++++ Data records

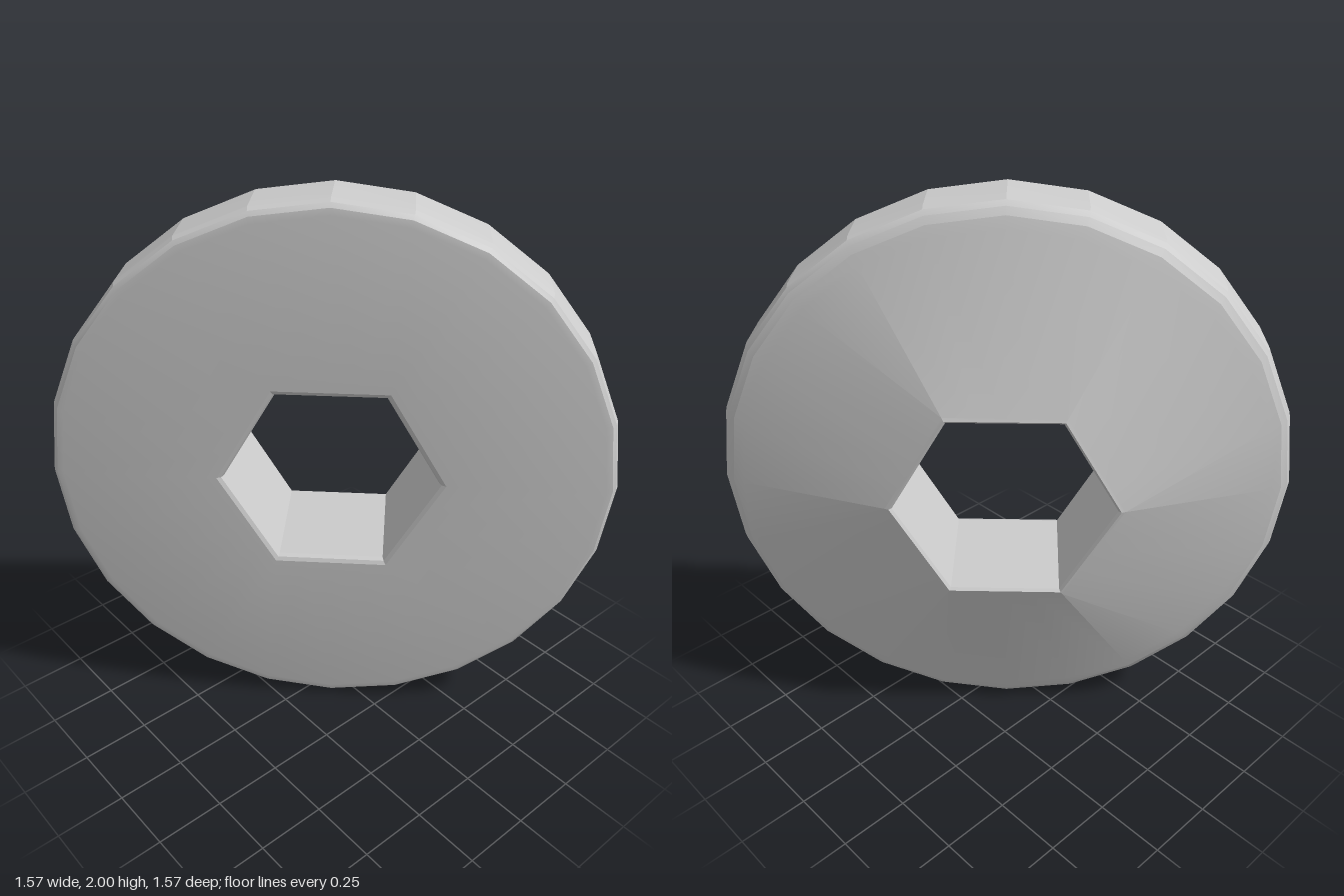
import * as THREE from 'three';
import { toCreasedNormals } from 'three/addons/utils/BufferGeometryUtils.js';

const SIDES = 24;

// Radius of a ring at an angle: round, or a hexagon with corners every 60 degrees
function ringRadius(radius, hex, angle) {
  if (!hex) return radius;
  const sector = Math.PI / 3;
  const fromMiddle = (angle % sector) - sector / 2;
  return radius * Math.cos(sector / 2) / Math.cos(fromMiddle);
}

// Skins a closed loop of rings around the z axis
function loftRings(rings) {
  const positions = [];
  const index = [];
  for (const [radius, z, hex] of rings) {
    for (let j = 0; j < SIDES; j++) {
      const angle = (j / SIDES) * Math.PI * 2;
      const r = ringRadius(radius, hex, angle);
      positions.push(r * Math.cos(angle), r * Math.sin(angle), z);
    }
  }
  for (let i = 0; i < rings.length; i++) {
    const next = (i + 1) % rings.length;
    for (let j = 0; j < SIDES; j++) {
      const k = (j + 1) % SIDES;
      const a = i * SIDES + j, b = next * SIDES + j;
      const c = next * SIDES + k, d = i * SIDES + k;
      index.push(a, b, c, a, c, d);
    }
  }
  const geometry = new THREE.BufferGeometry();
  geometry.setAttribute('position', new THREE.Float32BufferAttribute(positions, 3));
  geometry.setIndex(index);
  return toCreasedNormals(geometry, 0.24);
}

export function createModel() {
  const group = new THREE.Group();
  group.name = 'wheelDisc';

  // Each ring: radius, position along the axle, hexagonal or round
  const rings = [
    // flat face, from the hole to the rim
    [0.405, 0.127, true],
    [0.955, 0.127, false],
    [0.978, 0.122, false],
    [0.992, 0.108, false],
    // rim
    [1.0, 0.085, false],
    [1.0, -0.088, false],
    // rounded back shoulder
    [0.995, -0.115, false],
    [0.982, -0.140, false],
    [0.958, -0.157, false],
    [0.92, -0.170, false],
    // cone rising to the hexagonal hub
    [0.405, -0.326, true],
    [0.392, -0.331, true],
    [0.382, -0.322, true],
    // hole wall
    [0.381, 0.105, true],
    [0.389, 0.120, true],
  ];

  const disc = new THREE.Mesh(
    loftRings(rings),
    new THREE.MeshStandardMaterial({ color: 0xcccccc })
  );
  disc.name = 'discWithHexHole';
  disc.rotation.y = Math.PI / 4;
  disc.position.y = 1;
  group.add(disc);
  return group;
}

++++++++

Exercise:
Print every entry exactly as written, without the pictures.

Solution for this problem:
import * as THREE from 'three';
import { toCreasedNormals } from 'three/addons/utils/BufferGeometryUtils.js';

const SIDES = 24;

// Radius of a ring at an angle: round, or a hexagon with corners every 60 degrees
function ringRadius(radius, hex, angle) {
  if (!hex) return radius;
  const sector = Math.PI / 3;
  const fromMiddle = (angle % sector) - sector / 2;
  return radius * Math.cos(sector / 2) / Math.cos(fromMiddle);
}

// Skins a closed loop of rings around the z axis
function loftRings(rings) {
  const positions = [];
  const index = [];
  for (const [radius, z, hex] of rings) {
    for (let j = 0; j < SIDES; j++) {
      const angle = (j / SIDES) * Math.PI * 2;
      const r = ringRadius(radius, hex, angle);
      positions.push(r * Math.cos(angle), r * Math.sin(angle), z);
    }
  }
  for (let i = 0; i < rings.length; i++) {
    const next = (i + 1) % rings.length;
    for (let j = 0; j < SIDES; j++) {
      const k = (j + 1) % SIDES;
      const a = i * SIDES + j, b = next * SIDES + j;
      const c = next * SIDES + k, d = i * SIDES + k;
      index.push(a, b, c, a, c, d);
    }
  }
  const geometry = new THREE.BufferGeometry();
  geometry.setAttribute('position', new THREE.Float32BufferAttribute(positions, 3));
  geometry.setIndex(index);
  return toCreasedNormals(geometry, 0.24);
}

export function createModel() {
  const group = new THREE.Group();
  group.name = 'wheelDisc';

  // Each ring: radius, position along the axle, hexagonal or round
  const rings = [
    // flat face, from the hole to the rim
    [0.405, 0.127, true],
    [0.955, 0.127, false],
    [0.978, 0.122, false],
    [0.992, 0.108, false],
    // rim
    [1.0, 0.085, false],
    [1.0, -0.088, false],
    // rounded back shoulder
    [0.995, -0.115, false],
    [0.982, -0.140, false],
    [0.958, -0.157, false],
    [0.92, -0.170, false],
    // cone rising to the hexagonal hub
    [0.405, -0.326, true],
    [0.392, -0.331, true],
    [0.382, -0.322, true],
    // hole wall
    [0.381, 0.105, true],
    [0.389, 0.120, true],
  ];

  const disc = new THREE.Mesh(
    loftRings(rings),
    new THREE.MeshStandardMaterial({ color: 0xcccccc })
  );
  disc.name = 'discWithHexHole';
  disc.rotation.y = Math.PI / 4;
  disc.position.y = 1;
  group.add(disc);
  return group;
}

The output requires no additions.